**WHAT TO PRODUCE:**
Print each entry below precisely as shown.

**TASK MATERIAL:**

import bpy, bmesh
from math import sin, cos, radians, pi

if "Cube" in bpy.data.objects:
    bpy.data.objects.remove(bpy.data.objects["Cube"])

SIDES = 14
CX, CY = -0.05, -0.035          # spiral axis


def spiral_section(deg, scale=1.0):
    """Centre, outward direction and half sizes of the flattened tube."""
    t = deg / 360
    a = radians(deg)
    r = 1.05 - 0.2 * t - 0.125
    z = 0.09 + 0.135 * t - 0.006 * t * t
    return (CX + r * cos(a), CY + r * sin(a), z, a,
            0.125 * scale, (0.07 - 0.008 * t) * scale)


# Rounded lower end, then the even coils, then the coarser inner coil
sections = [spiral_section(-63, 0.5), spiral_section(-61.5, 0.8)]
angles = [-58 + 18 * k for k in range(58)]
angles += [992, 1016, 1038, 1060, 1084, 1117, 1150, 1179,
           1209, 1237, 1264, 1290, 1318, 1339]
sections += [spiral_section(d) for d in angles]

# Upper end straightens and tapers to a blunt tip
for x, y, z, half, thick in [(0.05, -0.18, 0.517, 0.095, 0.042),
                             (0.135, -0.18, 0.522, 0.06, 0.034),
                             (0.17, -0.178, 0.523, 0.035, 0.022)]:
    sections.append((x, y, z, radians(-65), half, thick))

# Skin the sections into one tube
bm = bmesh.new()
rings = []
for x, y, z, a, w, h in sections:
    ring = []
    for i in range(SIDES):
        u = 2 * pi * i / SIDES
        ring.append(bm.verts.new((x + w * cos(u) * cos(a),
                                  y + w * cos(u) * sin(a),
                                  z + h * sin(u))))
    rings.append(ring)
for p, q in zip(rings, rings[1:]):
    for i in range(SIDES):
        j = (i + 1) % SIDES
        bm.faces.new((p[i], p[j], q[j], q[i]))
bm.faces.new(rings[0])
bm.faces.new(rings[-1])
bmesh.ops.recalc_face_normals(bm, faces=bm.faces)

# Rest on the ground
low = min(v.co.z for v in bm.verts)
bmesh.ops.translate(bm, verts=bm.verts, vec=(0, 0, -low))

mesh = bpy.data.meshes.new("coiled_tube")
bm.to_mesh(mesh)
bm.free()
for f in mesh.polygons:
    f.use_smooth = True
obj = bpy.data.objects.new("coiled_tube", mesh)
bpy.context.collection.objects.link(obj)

**SOLUTION TO THE EXERCISE:**
import bpy, bmesh
from math import sin, cos, radians, pi

if "Cube" in bpy.data.objects:
    bpy.data.objects.remove(bpy.data.objects["Cube"])

SIDES = 14
CX, CY = -0.05, -0.035          # spiral axis


def spiral_section(deg, scale=1.0):
    """Centre, outward direction and half sizes of the flattened tube."""
    t = deg / 360
    a = radians(deg)
    r = 1.05 - 0.2 * t - 0.125
    z = 0.09 + 0.135 * t - 0.006 * t * t
    return (CX + r * cos(a), CY + r * sin(a), z, a,
            0.125 * scale, (0.07 - 0.008 * t) * scale)


# Rounded lower end, then the even coils, then the coarser inner coil
sections = [spiral_section(-63, 0.5), spiral_section(-61.5, 0.8)]
angles = [-58 + 18 * k for k in range(58)]
angles += [992, 1016, 1038, 1060, 1084, 1117, 1150, 1179,
           1209, 1237, 1264, 1290, 1318, 1339]
sections += [spiral_section(d) for d in angles]

# Upper end straightens and tapers to a blunt tip
for x, y, z, half, thick in [(0.05, -0.18, 0.517, 0.095, 0.042),
                             (0.135, -0.18, 0.522, 0.06, 0.034),
                             (0.17, -0.178, 0.523, 0.035, 0.022)]:
    sections.append((x, y, z, radians(-65), half, thick))

# Skin the sections into one tube
bm = bmesh.new()
rings = []
for x, y, z, a, w, h in sections:
    ring = []
    for i in range(SIDES):
        u = 2 * pi * i / SIDES
        ring.append(bm.verts.new((x + w * cos(u) * cos(a),
                                  y + w * cos(u) * sin(a),
                                  z + h * sin(u))))
    rings.append(ring)
for p, q in zip(rings, rings[1:]):
    for i in range(SIDES):
        j = (i + 1) % SIDES
        bm.faces.new((p[i], p[j], q[j], q[i]))
bm.faces.new(rings[0])
bm.faces.new(rings[-1])
bmesh.ops.recalc_face_normals(bm, faces=bm.faces)

# Rest on the ground
low = min(v.co.z for v in bm.verts)
bmesh.ops.translate(bm, verts=bm.verts, vec=(0, 0, -low))

mesh = bpy.data.meshes.new("coiled_tube")
bm.to_mesh(mesh)
bm.free()
for f in mesh.polygons:
    f.use_smooth = True
obj = bpy.data.objects.new("coiled_tube", mesh)
bpy.context.collection.objects.link(obj)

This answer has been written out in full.